_WHAT THE TASK REQUIRES_
Return only the line that contains "bpy.context.collection.objects.link(obj)" and each line after it, through the last line of the data below, copied exactly.
(GIVEN ENTRIES begins)
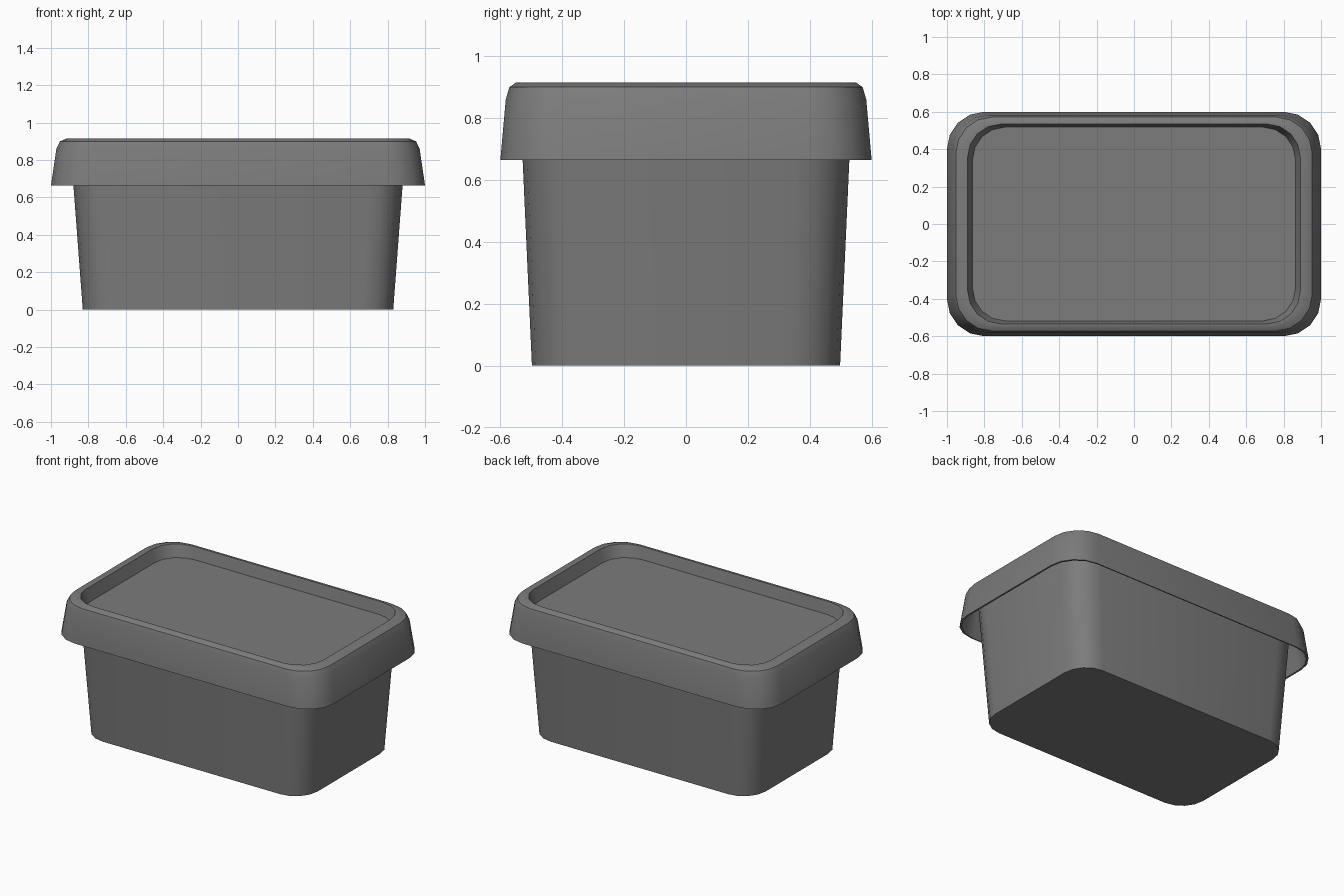
import bpy
import bmesh
import math

cube = bpy.data.objects.get("Cube")
if cube:
    bpy.data.objects.remove(cube, do_unlink=True)

DEPTH = 0.6      # depth of the tub relative to its width
RADIUS = 0.2     # corner radius at full width
STEPS = 4        # faces per rounded corner

grey = bpy.data.materials.new("grey plastic")
grey.use_nodes = True
colour = (0.2, 0.2, 0.2, 1)
grey.diffuse_color = colour
grey.node_tree.nodes["Principled BSDF"].inputs["Base Color"].default_value = colour


def outline(size, z):
    """Rounded rectangle of the given half width, at height z."""
    points = []
    for corner, (sx, sy) in enumerate([(1, 1), (-1, 1), (-1, -1), (1, -1)]):
        for step in range(STEPS + 1):
            a = math.pi / 2 * (corner + step / STEPS)
            x = sx * (1 - RADIUS) + RADIUS * math.cos(a)
            y = sy * (DEPTH - RADIUS) + RADIUS * math.sin(a)
            points.append((x * size, y * size, z))
    return points


def shell(name, profile):
    """Closed skin through stacked outlines, capped at both ends."""
    bm = bmesh.new()
    rings = [[bm.verts.new(p) for p in outline(s, z)] for s, z in profile]
    count = len(rings[0])
    for low, high in zip(rings, rings[1:]):
        for i in range(count):
            j = (i + 1) % count
            bm.faces.new((low[i], low[j], high[j], high[i]))
    bm.faces.new(rings[0][::-1])
    bm.faces.new(rings[-1])
    bmesh.ops.recalc_face_normals(bm, faces=bm.faces[:])
    mesh = bpy.data.meshes.new(name)
    bm.to_mesh(mesh)
    bm.free()
    mesh.materials.append(grey)
    obj = bpy.data.objects.new(name, mesh)
    bpy.context.collection.objects.link(obj)
    bpy.ops.object.select_all(action='DESELECT')
    obj.select_set(True)
    bpy.context.view_layer.objects.active = obj
    bpy.ops.object.shade_smooth_by_angle(angle=math.radians(35))


# Tapered tub: outside wall, lip, then inside wall down to the floor
shell("tub", [(0.83, 0), (0.88, 0.665), (0.895, 0.86),
              (0.882, 0.86), (0.818, 0.015)])

# Lid: underside of panel, inside of skirt, outside of skirt, rim, recess
shell("lid", [(0.868, 0.825), (0.885, 0.9), (0.905, 0.902), (0.945, 0.885),
              (0.958, 0.85), (0.988, 0.665), (1.0, 0.665), (0.971, 0.86),
              (0.952, 0.9), (0.917, 0.915), (0.89, 0.915), (0.863, 0.835)])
(GIVEN ENTRIES ends)
_RESPONSE TO THIS TASK_
    bpy.context.collection.objects.link(obj)
    bpy.ops.object.select_all(action='DESELECT')
    obj.select_set(True)
    bpy.context.view_layer.objects.active = obj
    bpy.ops.object.shade_smooth_by_angle(angle=math.radians(35))


# Tapered tub: outside wall, lip, then inside wall down to the floor
shell("tub", [(0.83, 0), (0.88, 0.665), (0.895, 0.86),
              (0.882, 0.86), (0.818, 0.015)])

# Lid: underside of panel, inside of skirt, outside of skirt, rim, recess
shell("lid", [(0.868, 0.825), (0.885, 0.9), (0.905, 0.902), (0.945, 0.885),
              (0.958, 0.85), (0.988, 0.665), (1.0, 0.665), (0.971, 0.86),
              (0.952, 0.9), (0.917, 0.915), (0.89, 0.915), (0.863, 0.835)])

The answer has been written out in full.